Sunday 3/5/23

A book I'm working on right now--it's about eighty percent of the way done, I estimate--is one that has put a bounce in my step when I think about it. When I simply think about the work. How exciting and special it is. The bounce goes away when I think, as I inevitably do, about these people and this industry. They are who you have to go through. You know how at the end of McTeague, the guy is handcuffed to a dead guy in the middle of the desert? That's like what it is in publishing. You're handcuffed to a dead person in the middle of the desert. It's not a lot different.

But a few words on what I have and what I'm making. I mentioned a 3000 word introduction for a special book the other day, and obviously I was talking about this book that is called The Solution to the World's Problems: Surprising Tales of Relentless Joy.

The title comes from a line in "Best Present Ever," which is the first tale in the book. I envision "BPE" being many things. One of them is a stand-alone gift work. A book that is the size of a stocking-stuffer to be given and shared between people and friends and family and passed down and read together. To be part of people's lives. Another thing I envision it as is the first tale in this book. I see it as a film. An animated production. A play.

It sets a tone--does it ever--for this book, which is about something no books are. Think about this: Everything is miserable, right? Or a lot of what's out there is, when it comes to work that tries to be, or wants to be, or positions itself as literature. Writers think that in order to make "proper literature," everything has to be miserable. They equate that with depth.

But you also have people of immense privilege, who've never had to earn anything in their lives, with no life experience, and a crippling fear of reality and the real world and real world experience, who have never risked anything, known anything, and have no insights into humanity and human nature, or even just suffering, pain, tragedy. So what can they possible deliver?

You just get these mopey, narcissistic works, or where an author tries to be shocking and edgy, and you giggle at them for how slight and forced it all is.

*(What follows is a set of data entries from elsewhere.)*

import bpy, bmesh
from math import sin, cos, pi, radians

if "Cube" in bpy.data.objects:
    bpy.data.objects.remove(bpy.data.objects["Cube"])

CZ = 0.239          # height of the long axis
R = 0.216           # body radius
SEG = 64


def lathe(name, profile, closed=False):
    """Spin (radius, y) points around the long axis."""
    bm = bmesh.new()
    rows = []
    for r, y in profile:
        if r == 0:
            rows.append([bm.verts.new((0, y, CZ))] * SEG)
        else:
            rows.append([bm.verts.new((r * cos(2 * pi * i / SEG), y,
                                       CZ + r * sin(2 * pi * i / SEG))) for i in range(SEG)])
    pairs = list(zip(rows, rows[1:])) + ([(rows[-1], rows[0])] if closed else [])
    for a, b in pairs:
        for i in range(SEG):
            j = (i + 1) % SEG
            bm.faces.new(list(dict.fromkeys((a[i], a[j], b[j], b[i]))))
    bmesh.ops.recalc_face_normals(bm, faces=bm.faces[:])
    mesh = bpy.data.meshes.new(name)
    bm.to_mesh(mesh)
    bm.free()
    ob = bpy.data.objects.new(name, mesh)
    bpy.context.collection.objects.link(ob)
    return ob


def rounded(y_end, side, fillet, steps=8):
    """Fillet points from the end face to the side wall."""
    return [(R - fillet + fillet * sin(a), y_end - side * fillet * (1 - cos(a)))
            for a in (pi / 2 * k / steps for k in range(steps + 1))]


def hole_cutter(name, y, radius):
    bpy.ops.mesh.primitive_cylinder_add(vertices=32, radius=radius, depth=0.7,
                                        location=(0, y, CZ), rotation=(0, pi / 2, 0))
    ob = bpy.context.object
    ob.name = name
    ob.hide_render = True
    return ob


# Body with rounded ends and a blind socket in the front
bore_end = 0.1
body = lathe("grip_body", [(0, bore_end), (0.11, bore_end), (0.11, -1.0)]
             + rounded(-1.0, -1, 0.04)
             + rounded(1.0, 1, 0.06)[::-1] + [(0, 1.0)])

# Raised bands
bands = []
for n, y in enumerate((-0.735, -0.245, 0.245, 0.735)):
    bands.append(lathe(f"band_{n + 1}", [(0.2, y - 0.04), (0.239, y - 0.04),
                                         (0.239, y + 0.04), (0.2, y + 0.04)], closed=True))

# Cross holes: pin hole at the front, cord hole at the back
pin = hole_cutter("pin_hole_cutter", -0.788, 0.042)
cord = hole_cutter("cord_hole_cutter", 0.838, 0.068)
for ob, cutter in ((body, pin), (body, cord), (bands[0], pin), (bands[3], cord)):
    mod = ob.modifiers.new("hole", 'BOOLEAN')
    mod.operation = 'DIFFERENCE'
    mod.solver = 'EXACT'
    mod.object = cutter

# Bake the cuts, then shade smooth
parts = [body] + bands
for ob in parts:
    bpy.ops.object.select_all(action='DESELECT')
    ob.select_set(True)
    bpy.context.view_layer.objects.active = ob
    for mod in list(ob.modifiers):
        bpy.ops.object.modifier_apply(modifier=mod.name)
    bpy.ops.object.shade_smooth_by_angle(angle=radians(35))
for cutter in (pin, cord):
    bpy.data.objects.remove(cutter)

There aren't really any books where joy features. Joy as the staple. Not books that are adult books. This isn't just an adult book, and that was another idea. It is definitely an adult book. But it's also a kid book. And it's a book for both at the same time. There is nothing sexual. There is not a single swear word in the book. There's so much magic in it, though. It's a book of human magic is what I'd say.

"Rosa" is in it. It ends with "There Is No Old and There Is No Young." "My Nickel" is in it. "The Fallen Leaf." "The Day I Met God." "Big Bob and Little Bob." "The Speaker." "Outlast the Earth." "Ready to Go." "How Dark Does Night Get." Many others.

But isn't that neat? A book about joy that embodies joy. Which isn't the same as fun. Or happiness. One can be in pain and not be happy, and have and know joy. Or one can be happy and know joy. Joy is a fascinating concept. And it can do so much. Doesn't that sound freeing and liberating? Not having to go through these motions of pretending that significance and misery are the same.

The book approaches the life force that is joy from all of these different angles and directions. Puts joy forward in different models and forms. In these life experiences. These people. These tales.

And I don't think there's a whit of false advertising in the title. None at all. As with "Best Present Ever," the title doubles as a descriptor. That's what that was, and this is what this is.

bottom of page